east commerce street

Above, the intersection of Navarro and East Commerce Streets. John Stevens’ office building is mid-block on the left side of the street.

an ostrich-plumed hat

Begin with Chapter One ~ Return to Chapter Forty-Three

Andrew Stevens, March 1913

“Thought the prophecies of the Book of Revelation were coming true last night!” John hangs his hat and umbrella on the stand just inside the door of Mr. K’s office.

“My best hens,” responds Mr. K, “never laid an egg as large as those hailstones plummeting down from the heavens. Half the slate tiles from my roof lie splintered on the ground. Both greenhouses shattered. All their contents destroyed.”

“Your financial loss must be enormous,” remarks Andy. “I am so sorry, sir.”

“Approximately 5,000 dollars. But my mourning is not monetary. Insurance will replace the roof and the glass. But those rare specimens of orchids I collected and cultivated? Irreplaceable.”

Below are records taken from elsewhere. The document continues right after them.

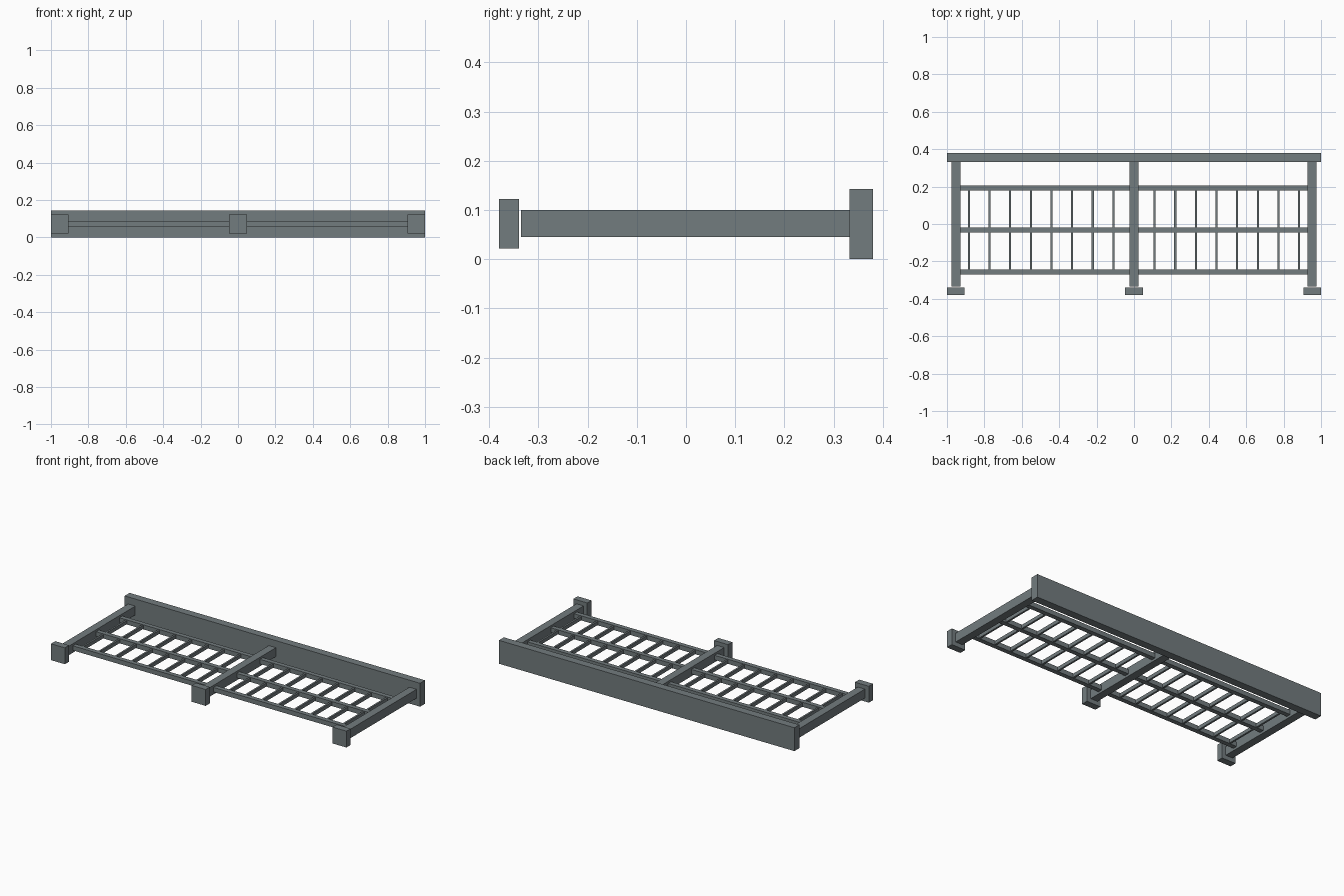
import bpy

cube = bpy.data.objects.get("Cube")
if cube:
    bpy.data.objects.remove(cube, do_unlink=True)

# Single painted-steel colour
steel = bpy.data.materials.new("slate grey steel")
colour = (0.17, 0.2, 0.21, 1)
steel.diffuse_color = colour
steel.use_nodes = True
steel.node_tree.nodes["Principled BSDF"].inputs["Base Color"].default_value = colour


def box(name, x, y, z):
    """Box from (min, max) ranges on each axis."""
    bpy.ops.mesh.primitive_cube_add(size=1, location=[sum(r) / 2 for r in (x, y, z)])
    ob = bpy.context.object
    ob.name = name
    ob.scale = [r[1] - r[0] for r in (x, y, z)]
    bpy.ops.object.transform_apply(location=False, rotation=False, scale=True)
    ob.data.materials.append(steel)
    return ob


def span(centre, width):
    return (centre - width / 2, centre + width / 2)


# Tall board along the back
box("back_board", (-1, 1), (0.332, 0.38), (0, 0.143))

# Cross beams, each with an end block at the front
for side, beam_x, block_x in (("right", -0.952, -0.953), ("middle", 0, 0), ("left", 0.952, 0.953)):
    box(side + "_beam", span(beam_x, 0.048), (-0.335, 0.332), (0.045, 0.1))
    box(side + "_end_block", span(block_x, 0.094), (-0.38, -0.339), (0.022, 0.122))

# Long rails, interrupted by the middle beam
rails = (-0.257, -0.032, 0.193)
for name, y in zip(("front", "centre", "back"), rails):
    for side, x in (("right", (-0.93, -0.024)), ("left", (0.024, 0.93))):
        box(f"{name}_rail_{side}", x, span(y, 0.028), (0.059, 0.087))

# Thin slats bridging the gaps between rails
for i in range(-8, 9):
    if i == 0:
        continue
    for row, (a, b) in zip(("front", "back"), zip(rails, rails[1:])):
        box(f"{row}_slat", span(i * 0.1103, 0.011), (a + 0.014, b - 0.014), (0.062, 0.084))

Continue reading “An Ostrich-Plumed Hat: Chapter Forty-Four”